The World Health Organization (WHO) defines a healthy work environment as one that not only lacks harmful stimuli but that actively aims to improve the health of workers. Stress has shown to be harmful to both mental and physical health condition. Interventions to help individuals cope with stress have been proven to help stress-related physical and mental ailments. It is estimated that mental health-related diseases cost America $9.5 million in 2007. Therefore, improving your employees’ mental health should be a top priority for all employers. Here are some handy tips and tricks to help you get started.
1. Breathing Exercises
This seems to be a method that pops up whenever stress relief is mentioned. It is a classic for a reason. Breath is vital to life. However, one would be wrong to think that this is a one-size-fits-all fix. Here are some really good breathing examples:
- The Calming Count – Count your natural breaths per minute. This is perhaps an adult version of ‘counting to ten’ when one gets angry or stressed.
- Time your breath – An ancient technique of breathing in for four counts, holding the breath for five counts and breathing out for seven counts. This exercise has been used by Yogis for centuries with great effect.
- Belly Breaths – When humans are under threat the body goes into fight or flight response. Breathing deeply into your abdomen triggers the diagram, which sends a signal to your brain that you are not in danger, reducing the amount of stress hormones your body produces.
- The Sigh – Take a deep breath, hold it and when you exhale drop your jaw open and release the breath as a sigh. This helps release the jaw muscle which is often clenched in times of stress.
- Alternate Nostril Breathing – This exercise may feel silly to beginners but has shown to be very effective. Block your one nostril and breathe in deeply through the other. Swap nostrils every breath and repeat for a total of 10 breaths.
2. Flash Meditation
Meditation is not something that has to be done in isolation on the top of a mountain. Having a break of a few minutes to try and clear your mind is all it takes. This can be extremely tricky for beginners, particularly if they are in the stress of a busy workday. Follow these simples steps:
- Close your eyes
- Take natural breaths, do not try to alter your natural breathing pattern but rather try to observe it without judgment
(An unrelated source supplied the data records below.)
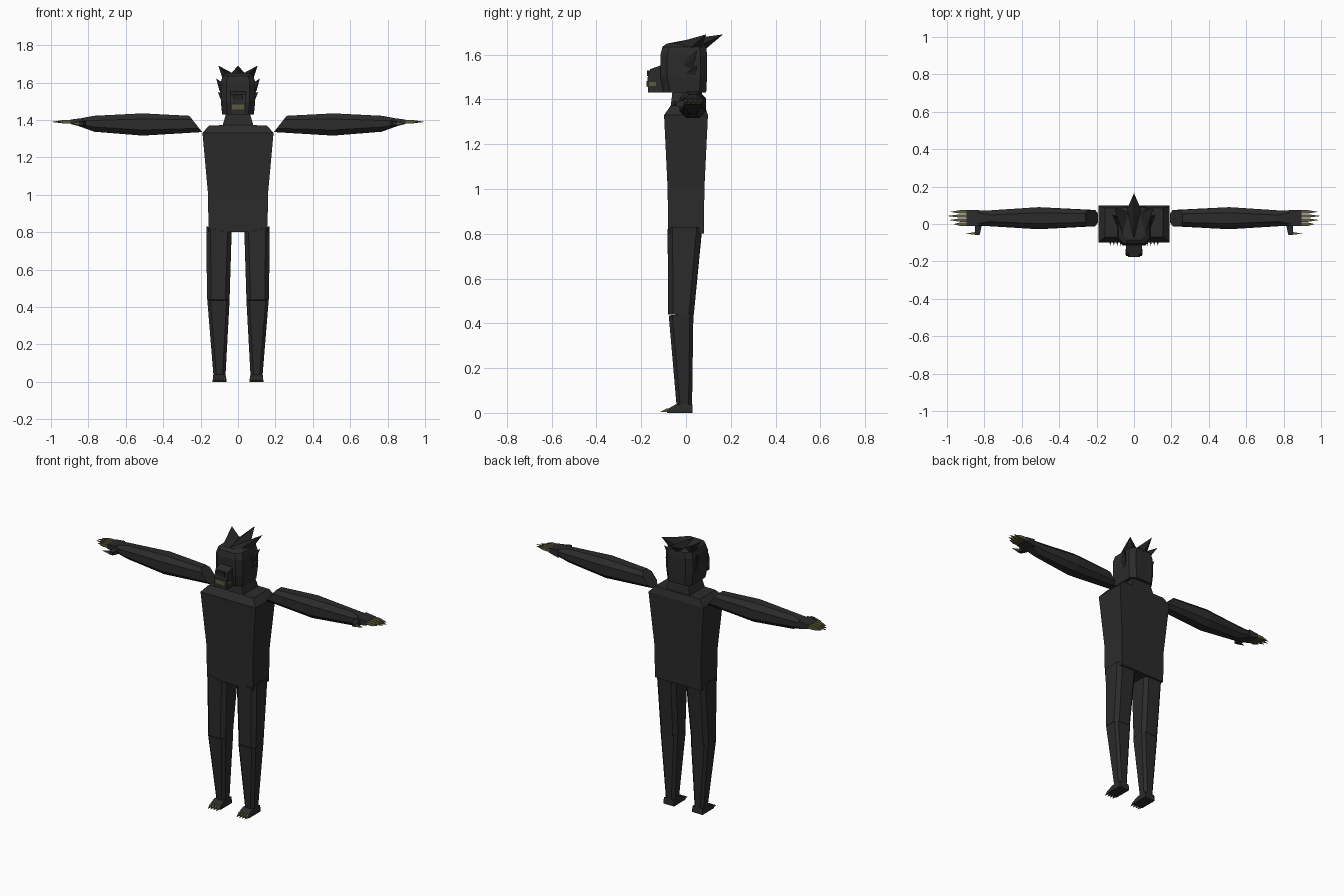
import bpy, bmesh
from mathutils import Vector


def material(name, rgb):
    m = bpy.data.materials.new(name)
    m.diffuse_color = (*rgb, 1)
    return m


FUR = material("dark fur", (0.024, 0.024, 0.024))
HAIR = material("darker hair", (0.018, 0.018, 0.018))
CLAW = material("dull yellow claw", (0.11, 0.10, 0.045))


def finish(name, bm, mat):
    bmesh.ops.recalc_face_normals(bm, faces=bm.faces[:])
    me = bpy.data.meshes.new(name)
    bm.to_mesh(me)
    bm.free()
    me.materials.append(mat)
    ob = bpy.data.objects.new(name, me)
    bpy.context.collection.objects.link(ob)
    return ob


def section(u0, u1, v0, v1, c):
    """Rectangle with chamfered corners, as (u, v) pairs."""
    if c == 0:
        return [(u0, v0), (u1, v0), (u1, v1), (u0, v1)]
    return [(u0 + c, v0), (u1 - c, v0), (u1, v0 + c), (u1, v1 - c),
            (u1 - c, v1), (u0 + c, v1), (u0, v1 - c), (u0, v0 + c)]


def loft(name, rings, mat):
    bm = bmesh.new()
    vs = [[bm.verts.new(p) for p in r] for r in rings]
    n = len(vs[0])
    for a, b in zip(vs, vs[1:]):
        for i in range(n):
            j = (i + 1) % n
            bm.faces.new((a[i], a[j], b[j], b[i]))
    bm.faces.new(vs[0])
    bm.faces.new(vs[-1])
    return finish(name, bm, mat)


def upright(name, rows, mat, c=0.0):
    """Loft of rows (z, x0, x1, y0, y1)."""
    return loft(name, [[(x, y, z) for x, y in section(x0, x1, y0, y1, c)]
                       for z, x0, x1, y0, y1 in rows], mat)


def hull(name, pts, mat):
    bm = bmesh.new()
    for p in pts:
        bm.verts.new(Vector(p))
    bmesh.ops.convex_hull(bm, input=bm.verts[:])
    bmesh.ops.dissolve_limit(bm, angle_limit=0.02, verts=bm.verts[:], edges=bm.edges[:])
    return finish(name, bm, mat)


def box_pts(x0, x1, y0, y1, z0, z1):
    return [(x, y, z) for x in (x0, x1) for y in (y0, y1) for z in (z0, z1)]


# Torso with sloped shoulders and neck
upright("torso", [(z, -w, w, y0, y1) for z, w, y0, y1 in (
    (0.80, 0.158, -0.08, 0.08), (1.00, 0.16, -0.082, 0.082),
    (1.33, 0.19, -0.098, 0.098), (1.37, 0.155, -0.07, 0.085),
    (1.372, 0.082, -0.068, 0.08), (1.44, 0.062, -0.06, 0.07))], FUR)

# Head
upright("head", [(z, -w, w, y0, y1) for z, w, y0, y1 in (
    (1.43, 0.085, -0.10, 0.09), (1.50, 0.092, -0.114, 0.094),
    (1.60, 0.092, -0.114, 0.094), (1.635, 0.083, -0.105, 0.09),
    (1.65, 0.065, -0.085, 0.075))], FUR, 0.03)

# Snout, nose and teeth
loft("snout", [[(x, y, z) for y, z in
     ((-0.09, 1.43), (-0.17, 1.43), (-0.172, 1.495), (-0.16, 1.535), (-0.09, 1.56))]
     for x in (-0.043, 0.043)], FUR)
hull("nose", box_pts(-0.028, 0.028, -0.174, -0.15, 1.505, 1.53), HAIR)
hull("front_teeth", box_pts(-0.032, 0.032, -0.176, -0.168, 1.457, 1.483), CLAW)
hull("side_teeth", box_pts(-0.046, 0.046, -0.165, -0.135, 1.46, 1.478), CLAW)

# Hair crest: centre spike pointing back
hull("hair_centre_spike", [(-0.045, 0.06, 1.64), (0.045, 0.06, 1.64), (0, -0.08, 1.65),
                           (0, 0.05, 1.675), (0, 0.088, 1.625), (0, 0.165, 1.69)], HAIR)

for s, side in ((-1, "right"), (1, "left")):
    def m(pts):
        return [(s * x, y, z) for x, y, z in pts]

    # Hair side spike, ear and cheek tuft
    hull(side + "_hair_spike", m([(0.03, 0.06, 1.65), (0.085, 0.02, 1.63), (0.05, -0.09, 1.64),
                                  (0.07, 0.07, 1.635), (0.105, 0.09, 1.69)]), HAIR)
    hull(side + "_ear", m([(0.085, -0.03, 1.55), (0.085, 0.03, 1.52), (0.085, 0.03, 1.60),
                           (0.10, 0.01, 1.56), (0.117, 0.05, 1.622)]), HAIR)
    hull(side + "_cheek_tuft", m([(0.085, -0.02, 1.50), (0.085, 0.04, 1.49), (0.085, 0.03, 1.54),
                                  (0.108, 0.05, 1.55)]), HAIR)

    # Arm, its inner end cut at a slant
    rings = []
    for x, y0, y1, z0, z1, c in (
            (0.26, -0.012, 0.075, 1.335, 1.422, 0.02), (0.51, -0.028, 0.09, 1.316, 1.435, 0.03),
            (0.77, -0.012, 0.073, 1.337, 1.422, 0.025), (0.845, -0.01, 0.072, 1.365, 1.408, 0.01)):
        ring = [(s * x, y, z) for y, z in section(y0, y1, z0, z1, c)]
        if x == 0.26:
            ring = [(s * (0.26 - 0.068 * (1.422 - z) / 0.087), y, z) for _, y, z in ring]
        rings.append(ring)
    loft(side + "_arm", rings, FUR)

    # Hand, thumb and claws
    hull(side + "_hand", m(box_pts(0.83, 0.831, -0.012, 0.074, 1.362, 1.41)
                           + box_pts(0.895, 0.896, -0.01, 0.074, 1.378, 1.402)), FUR)
    hull(side + "_thumb", m(box_pts(0.815, 0.85, -0.012, 0.0, 1.365, 1.395)
                            + box_pts(0.825, 0.85, -0.058, -0.042, 1.372, 1.39)), FUR)
    for i, (y, tip) in enumerate(((-0.001, 0.965), (0.021, 0.99), (0.043, 1.0), (0.065, 0.985))):
        hull(f"{side}_finger_claw_{i + 1}", m(box_pts(0.885, 0.93, y - 0.009, y + 0.009, 1.381, 1.4)
                                              + [(tip, y, 1.389)]), CLAW)
    hull(side + "_thumb_claw", m(box_pts(0.845, 0.85, -0.057, -0.043, 1.373, 1.389)
                                 + [(0.9, -0.052, 1.38)]), CLAW)

    # Thigh with slanted hip, lower leg with a notch at the knee
    thigh = [(0.44, 0.045, 0.166, -0.08, 0.035), (0.80, 0.034, 0.169, -0.082, 0.07)]
    loft(side + "_thigh", [[(s * x, y, z + (max(0, x - 0.1) * 0.45 if z > 0.5 else 0))
                            for x, y in section(x0, x1, y0, y1, 0.022)]
                           for z, x0, x1, y0, y1 in thigh], FUR)
    loft(side + "_lower_leg", [[(s * x, y, z - (0.01 if z > 0.4 and y < -0.05 else 0))
                                for x, y in section(x0, x1, y0, y1, 0.016)]
                               for z, x0, x1, y0, y1 in (
                                   (0.03, 0.067, 0.131, -0.042, 0.027),
                                   (0.445, 0.045, 0.164, -0.077, 0.033))], FUR)

    # Foot and toe claws
    hull(side + "_foot", m(box_pts(0.062, 0.135, -0.085, 0.03, 0.0, 0.012)
                           + box_pts(0.066, 0.132, -0.045, 0.028, 0.012, 0.038)
                           + box_pts(0.064, 0.133, -0.07, -0.06, 0.012, 0.025)), FUR)
    for i in range(4):
        x = 0.071 + i * 0.0185
        hull(f"{side}_toe_claw_{i + 1}", m(box_pts(x - 0.007, x + 0.007, -0.088, -0.07, 0.003, 0.019)
                                           + [(x, -0.117, 0.003)]), CLAW)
- Try to clear your mind of internal chatter by focusing on a particular rhythmic sound (such as a ticking of a clock, or the flow of traffic) or your own breathing.
- Take some time to enjoy this internal peace and when you are ready, go ahead and fight your day!
3. Some Quick Stretching
Often when we are stressed or have been working in one position for a long time, our muscles seize without us even knowing. Taking the time to do some quick stretches, even simple ones such as touching your toes or rotating your neck can make the world of difference.
4. Snacks, Snacks and More Snacks!
Although this is not technically a ‘relaxation exercise,’ it is a point worth mentioning nonetheless. When blood sugar drops, the body goes into fight or flight response. When this happens, adrenaline (your body’s stress hormone) is released. This causes a biological increase in stress. Providing healthy snacks, such as fruit, in the workplace can really help your employees to manage their stress during the workday.
5. Talk About Mental Health More!
If you are having a high-stress day, it is likely that some of your colleagues are experiencing similar strain. Encourage your employees to voice their feelings and concerns with each other and to management in a casual manner. Sharing one’s feelings is a great way to relax and refocus. While not a traditional exercise, it is extremely effective.
Knowing these activities is one thing, but being able to implement them within your workplace is a completely different challenge. As a manager or employer, teaching your employees to destress should come across as caring and fun, rather than as intruding or rude. There are many different ways to approach this task. One idea would be to host team-building seminars where employees share their stresses and frustrations. During this seminar, approaching the topic of stress-relief may come across as natural.
Alternatively, sending an email to your employees might be a good idea, as it allows them to process the information on their own time without feeling pressured to follow any particular method. The most important thing an employer can do to help their staff deal with stress is to be patient, listen, and be present. There is no quick guide to help you with this challenge but, hopefully, these stress-relieving exercises will give you a place to start. If an employee needs medical attention for their stress, there are many options available to employers who want to assist them. Scoop Health offers comprehensive medical cost sharing that can help your employees when they need it most.